** Your task **
Which lines run from the one containing "if abs(e.verts[0].co.z - e.verts[1].co.z)" to the end of the listing below? Write them out exactly, both ends included, with nothing else.

** Available data **
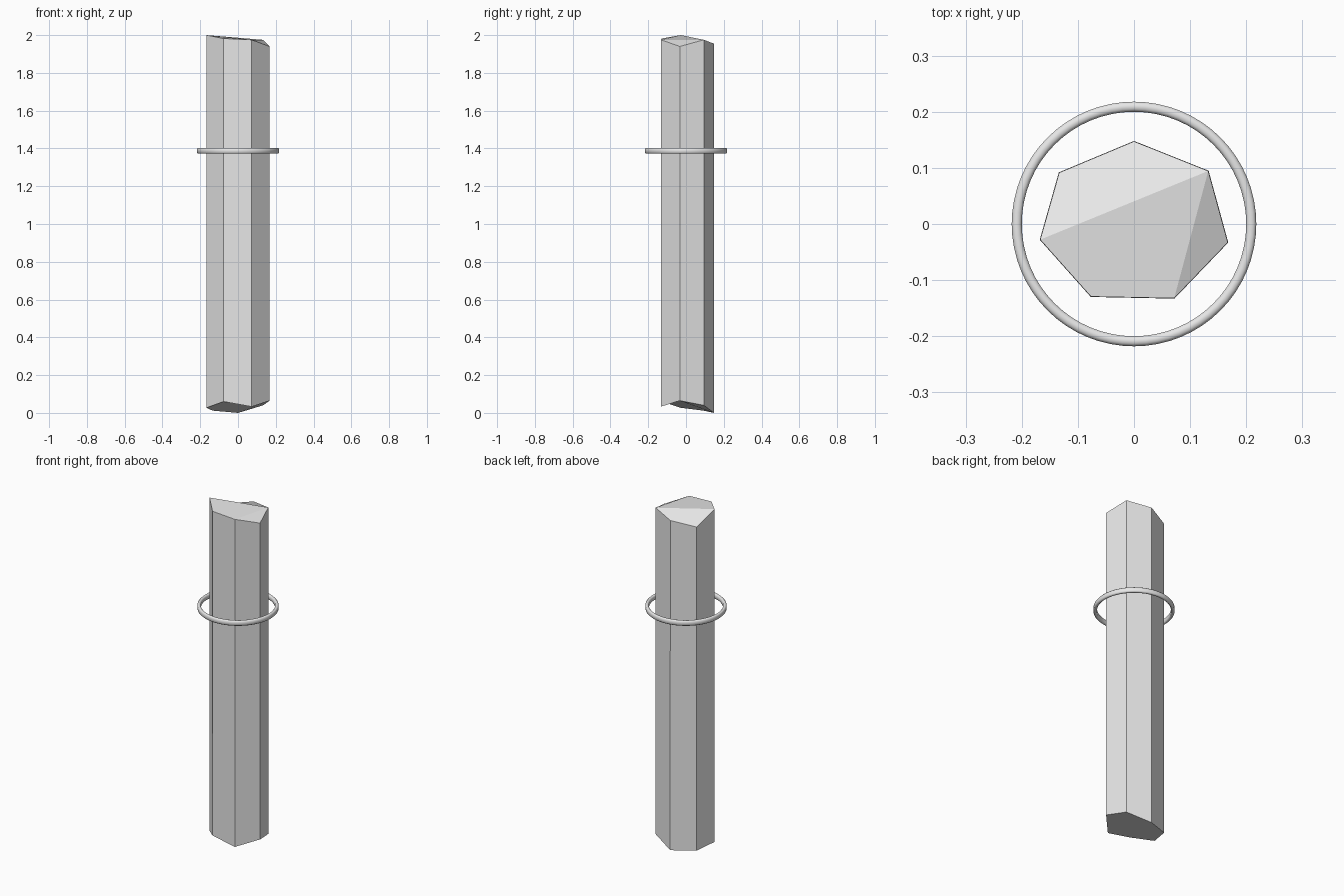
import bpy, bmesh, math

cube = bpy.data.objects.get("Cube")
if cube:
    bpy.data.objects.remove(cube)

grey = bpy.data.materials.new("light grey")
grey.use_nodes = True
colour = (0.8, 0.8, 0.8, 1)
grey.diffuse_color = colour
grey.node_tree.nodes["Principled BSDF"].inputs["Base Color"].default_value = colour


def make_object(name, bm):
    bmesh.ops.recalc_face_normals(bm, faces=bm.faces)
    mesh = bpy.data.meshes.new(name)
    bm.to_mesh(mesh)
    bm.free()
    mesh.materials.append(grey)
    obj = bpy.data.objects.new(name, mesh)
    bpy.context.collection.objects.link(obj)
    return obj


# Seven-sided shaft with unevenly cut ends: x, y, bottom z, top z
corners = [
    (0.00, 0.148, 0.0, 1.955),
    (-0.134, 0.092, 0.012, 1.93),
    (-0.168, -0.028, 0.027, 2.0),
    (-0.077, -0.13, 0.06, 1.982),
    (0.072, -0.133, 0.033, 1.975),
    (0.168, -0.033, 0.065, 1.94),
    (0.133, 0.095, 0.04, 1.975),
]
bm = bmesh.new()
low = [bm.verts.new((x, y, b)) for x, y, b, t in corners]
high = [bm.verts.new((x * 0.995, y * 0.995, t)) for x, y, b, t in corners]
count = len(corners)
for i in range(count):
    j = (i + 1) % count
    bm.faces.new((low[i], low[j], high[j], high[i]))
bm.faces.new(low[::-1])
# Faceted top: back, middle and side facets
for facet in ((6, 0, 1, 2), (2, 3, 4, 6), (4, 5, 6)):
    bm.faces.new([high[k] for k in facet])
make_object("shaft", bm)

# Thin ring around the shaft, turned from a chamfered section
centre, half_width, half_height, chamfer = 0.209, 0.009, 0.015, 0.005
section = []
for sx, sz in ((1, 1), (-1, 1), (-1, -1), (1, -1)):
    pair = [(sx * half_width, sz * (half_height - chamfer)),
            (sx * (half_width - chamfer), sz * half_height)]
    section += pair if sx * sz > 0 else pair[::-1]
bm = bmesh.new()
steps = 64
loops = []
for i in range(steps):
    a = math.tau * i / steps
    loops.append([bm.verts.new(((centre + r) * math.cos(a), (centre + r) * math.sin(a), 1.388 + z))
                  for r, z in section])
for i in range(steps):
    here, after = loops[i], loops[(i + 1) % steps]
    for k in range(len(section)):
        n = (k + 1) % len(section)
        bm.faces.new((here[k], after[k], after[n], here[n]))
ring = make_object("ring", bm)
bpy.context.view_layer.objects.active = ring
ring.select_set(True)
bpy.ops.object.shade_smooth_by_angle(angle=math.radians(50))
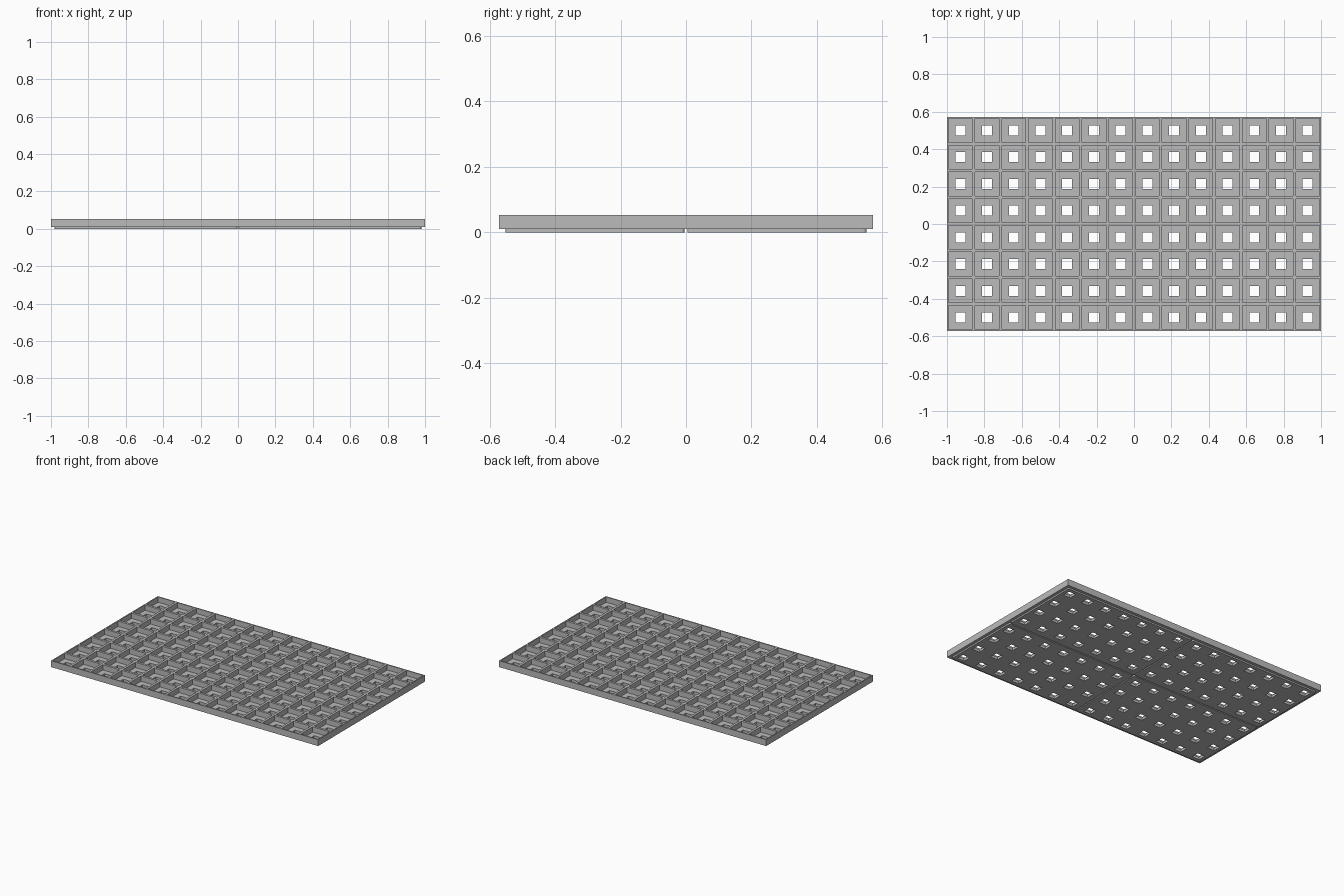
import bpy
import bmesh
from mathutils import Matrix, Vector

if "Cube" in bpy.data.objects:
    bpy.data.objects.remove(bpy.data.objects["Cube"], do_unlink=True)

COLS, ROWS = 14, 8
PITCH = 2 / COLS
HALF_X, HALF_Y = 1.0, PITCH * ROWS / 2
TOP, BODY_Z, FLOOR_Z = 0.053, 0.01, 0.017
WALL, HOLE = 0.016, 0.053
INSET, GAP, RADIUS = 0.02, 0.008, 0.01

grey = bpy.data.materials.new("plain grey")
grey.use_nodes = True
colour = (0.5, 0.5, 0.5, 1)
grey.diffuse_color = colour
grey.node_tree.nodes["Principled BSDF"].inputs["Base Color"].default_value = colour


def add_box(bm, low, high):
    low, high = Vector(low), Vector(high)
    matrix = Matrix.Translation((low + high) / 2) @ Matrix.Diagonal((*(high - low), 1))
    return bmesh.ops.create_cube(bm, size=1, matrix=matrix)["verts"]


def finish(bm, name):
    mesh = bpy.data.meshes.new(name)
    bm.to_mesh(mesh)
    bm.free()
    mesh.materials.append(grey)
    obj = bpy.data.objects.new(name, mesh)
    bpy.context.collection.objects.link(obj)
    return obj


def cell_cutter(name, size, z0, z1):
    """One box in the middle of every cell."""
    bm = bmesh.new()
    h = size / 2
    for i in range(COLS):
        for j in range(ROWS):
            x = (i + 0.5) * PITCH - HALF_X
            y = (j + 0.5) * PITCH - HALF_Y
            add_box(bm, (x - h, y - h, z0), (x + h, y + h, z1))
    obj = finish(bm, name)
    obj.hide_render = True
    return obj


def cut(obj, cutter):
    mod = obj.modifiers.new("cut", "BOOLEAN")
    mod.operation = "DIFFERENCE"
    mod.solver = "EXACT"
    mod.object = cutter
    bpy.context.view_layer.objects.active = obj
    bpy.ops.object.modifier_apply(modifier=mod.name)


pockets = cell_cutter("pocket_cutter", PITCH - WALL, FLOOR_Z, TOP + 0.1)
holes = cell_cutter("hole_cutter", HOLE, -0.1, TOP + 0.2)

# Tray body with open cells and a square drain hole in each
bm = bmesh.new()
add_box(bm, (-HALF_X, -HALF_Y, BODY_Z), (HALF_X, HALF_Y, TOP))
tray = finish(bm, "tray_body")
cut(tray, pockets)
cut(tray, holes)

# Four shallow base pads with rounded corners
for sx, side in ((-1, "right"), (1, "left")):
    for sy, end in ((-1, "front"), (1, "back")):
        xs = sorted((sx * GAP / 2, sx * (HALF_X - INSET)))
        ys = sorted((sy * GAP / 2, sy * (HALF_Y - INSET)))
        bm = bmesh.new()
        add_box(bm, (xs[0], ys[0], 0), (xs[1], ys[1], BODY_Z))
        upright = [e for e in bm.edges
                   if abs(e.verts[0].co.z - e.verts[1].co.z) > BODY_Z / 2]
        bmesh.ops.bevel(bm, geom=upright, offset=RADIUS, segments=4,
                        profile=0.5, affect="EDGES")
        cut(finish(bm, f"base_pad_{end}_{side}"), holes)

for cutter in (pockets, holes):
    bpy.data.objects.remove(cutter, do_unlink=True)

** Answer box **
                   if abs(e.verts[0].co.z - e.verts[1].co.z) > BODY_Z / 2]
        bmesh.ops.bevel(bm, geom=upright, offset=RADIUS, segments=4,
                        profile=0.5, affect="EDGES")
        cut(finish(bm, f"base_pad_{end}_{side}"), holes)

for cutter in (pockets, holes):
    bpy.data.objects.remove(cutter, do_unlink=True)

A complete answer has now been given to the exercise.